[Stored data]
☆ ☆ ☆ ☆

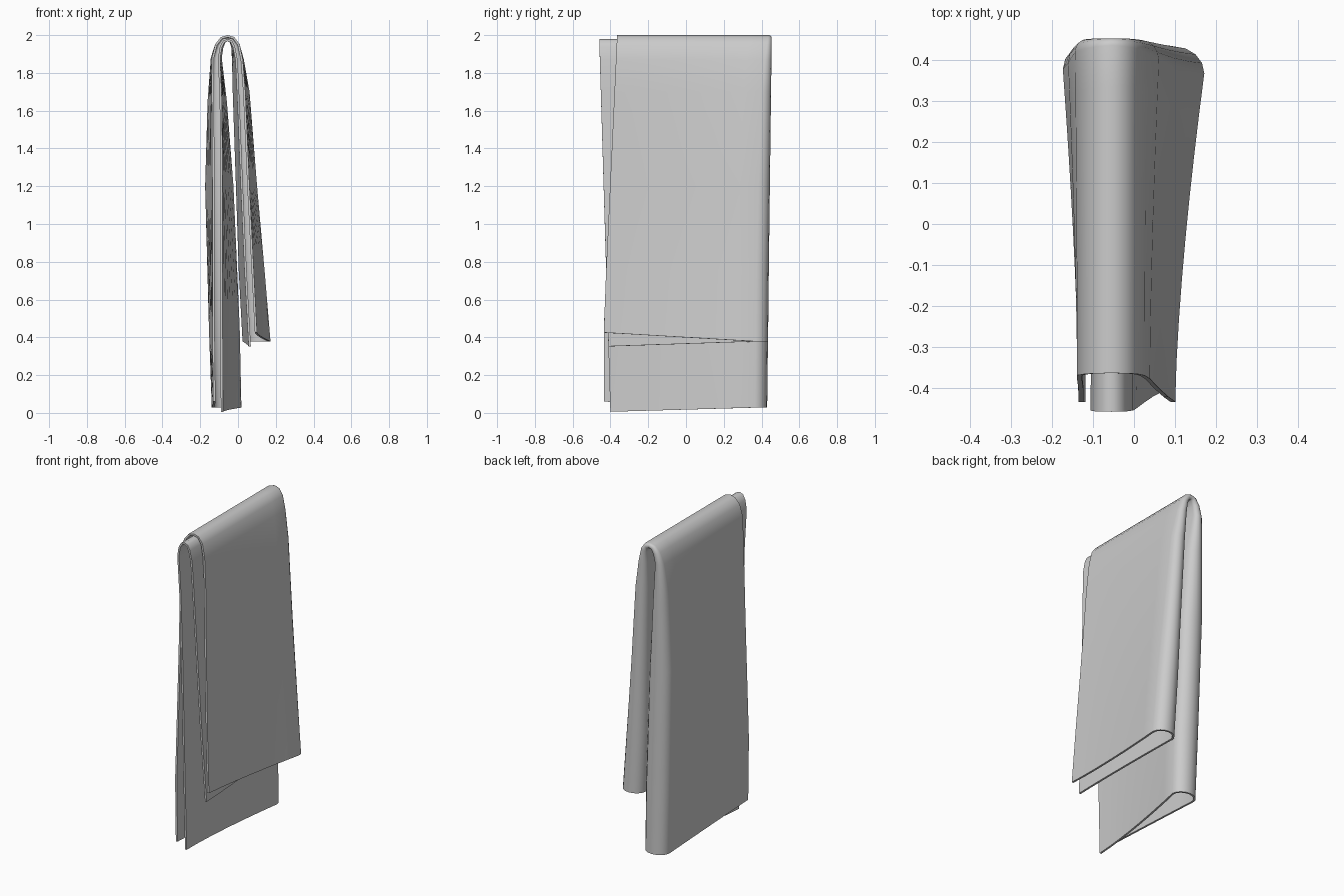
import bpy, math

if "Cube" in bpy.data.objects:
    bpy.data.objects.remove(bpy.data.objects["Cube"])

# Stations along the drape, left hem -> over the bar -> right hem:
# outer layer (front x, back x, z), inner layer (front x, back x, z)
S = [
    (-.125, -.133, .060, -.085, .012, .006),
    (-.130, -.148, .45, -.087, .003, .45),
    (-.130, -.168, 1.20, -.087, -.030, 1.20),
    (-.133, -.155, 1.65, -.091, -.065, 1.65),
    (-.133, -.138, 1.88, -.100, -.092, 1.88),
    (-.115, -.115, 1.95, -.090, -.083, 1.938),
    (-.087, -.087, 1.985, -.075, -.070, 1.966),
    (-.055, -.055, 1.994, -.055, -.055, 1.974),
    (-.023, -.023, 1.985, -.035, -.040, 1.966),
    (.003, .003, 1.95, -.022, -.030, 1.938),
    (.020, .025, 1.87, -.008, -.026, 1.87),
    (.033, .055, 1.70, .000, -.022, 1.70),
    (.055, .095, 1.20, .020, -.005, 1.20),
    (.078, .135, .75, .040, .010, .75),
    (.095, .166, .425, .062, .030, .352),
]
N, CAP = 8, 8                      # segments per layer and round the fold


def lerp(a, b, t):
    return a + (b - a) * t


def section(i):
    """One cross-section: outer layer, rounded back fold, inner layer."""
    of, ob, zo, nf, nb, zn = S[i]
    zbo, zbn = zo, zn
    if i == 0:
        zbo = zbn = .028           # hems meet at the fold
    if i == len(S) - 1:
        zbo = zbn = .378
    yo = max(-.435, -.365 - .07 * (1.99 - zo) / 1.5)
    yn = -.46 + .03 * (2 - zn)
    yb = .448 - .0125 * (2 - zo)
    half = math.hypot(ob - nb, zbo - zbn) / 2
    r = min(.06, half * 1.1)
    outer, inner = [], []
    for k in range(N):
        t = k / N
        w = t ** 1.5
        outer.append((lerp(of, ob, w), lerp(yo, yb - r, t), lerp(zo, zbo, t)))
        inner.append((lerp(nf, nb, w), lerp(yn, yb - r, t), lerp(zn, zbn, t)))
    fold = []
    for k in range(CAP + 1):
        a = math.pi * k / CAP
        m = (1 - math.cos(a)) / 2
        fold.append((lerp(ob, nb, m), yb - r + r * math.sin(a), lerp(zbo, zbn, m)))
    return outer + fold + inner[::-1]


rows = [section(i) for i in range(len(S))]
w = len(rows[0])
verts = [p for row in rows for p in row]
faces = [(i * w + j, i * w + j + 1, (i + 1) * w + j + 1, (i + 1) * w + j)
         for i in range(len(rows) - 1) for j in range(w - 1)]

# Towel folded lengthwise and hung over
mesh = bpy.data.meshes.new("folded_towel")
mesh.from_pydata(verts, [], faces)
mesh.update()
towel = bpy.data.objects.new("folded_towel", mesh)
bpy.context.collection.objects.link(towel)

# Cloth thickness
sol = towel.modifiers.new("thickness", 'SOLIDIFY')
sol.thickness = .012
sol.offset = 0

bpy.context.view_layer.objects.active = towel
towel.select_set(True)
bpy.ops.object.modifier_apply(modifier=sol.name)
bpy.ops.object.shade_smooth_by_angle(angle=math.radians(50))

☆ ☆ ☆ ☆

• **TASK GOAL**
Restate each entry word for word; omit the pictures.

• **EXERCISE ANSWER**
import bpy, math

if "Cube" in bpy.data.objects:
    bpy.data.objects.remove(bpy.data.objects["Cube"])

# Stations along the drape, left hem -> over the bar -> right hem:
# outer layer (front x, back x, z), inner layer (front x, back x, z)
S = [
    (-.125, -.133, .060, -.085, .012, .006),
    (-.130, -.148, .45, -.087, .003, .45),
    (-.130, -.168, 1.20, -.087, -.030, 1.20),
    (-.133, -.155, 1.65, -.091, -.065, 1.65),
    (-.133, -.138, 1.88, -.100, -.092, 1.88),
    (-.115, -.115, 1.95, -.090, -.083, 1.938),
    (-.087, -.087, 1.985, -.075, -.070, 1.966),
    (-.055, -.055, 1.994, -.055, -.055, 1.974),
    (-.023, -.023, 1.985, -.035, -.040, 1.966),
    (.003, .003, 1.95, -.022, -.030, 1.938),
    (.020, .025, 1.87, -.008, -.026, 1.87),
    (.033, .055, 1.70, .000, -.022, 1.70),
    (.055, .095, 1.20, .020, -.005, 1.20),
    (.078, .135, .75, .040, .010, .75),
    (.095, .166, .425, .062, .030, .352),
]
N, CAP = 8, 8                      # segments per layer and round the fold


def lerp(a, b, t):
    return a + (b - a) * t


def section(i):
    """One cross-section: outer layer, rounded back fold, inner layer."""
    of, ob, zo, nf, nb, zn = S[i]
    zbo, zbn = zo, zn
    if i == 0:
        zbo = zbn = .028           # hems meet at the fold
    if i == len(S) - 1:
        zbo = zbn = .378
    yo = max(-.435, -.365 - .07 * (1.99 - zo) / 1.5)
    yn = -.46 + .03 * (2 - zn)
    yb = .448 - .0125 * (2 - zo)
    half = math.hypot(ob - nb, zbo - zbn) / 2
    r = min(.06, half * 1.1)
    outer, inner = [], []
    for k in range(N):
        t = k / N
        w = t ** 1.5
        outer.append((lerp(of, ob, w), lerp(yo, yb - r, t), lerp(zo, zbo, t)))
        inner.append((lerp(nf, nb, w), lerp(yn, yb - r, t), lerp(zn, zbn, t)))
    fold = []
    for k in range(CAP + 1):
        a = math.pi * k / CAP
        m = (1 - math.cos(a)) / 2
        fold.append((lerp(ob, nb, m), yb - r + r * math.sin(a), lerp(zbo, zbn, m)))
    return outer + fold + inner[::-1]


rows = [section(i) for i in range(len(S))]
w = len(rows[0])
verts = [p for row in rows for p in row]
faces = [(i * w + j, i * w + j + 1, (i + 1) * w + j + 1, (i + 1) * w + j)
         for i in range(len(rows) - 1) for j in range(w - 1)]

# Towel folded lengthwise and hung over
mesh = bpy.data.meshes.new("folded_towel")
mesh.from_pydata(verts, [], faces)
mesh.update()
towel = bpy.data.objects.new("folded_towel", mesh)
bpy.context.collection.objects.link(towel)

# Cloth thickness
sol = towel.modifiers.new("thickness", 'SOLIDIFY')
sol.thickness = .012
sol.offset = 0

bpy.context.view_layer.objects.active = towel
towel.select_set(True)
bpy.ops.object.modifier_apply(modifier=sol.name)
bpy.ops.object.shade_smooth_by_angle(angle=math.radians(50))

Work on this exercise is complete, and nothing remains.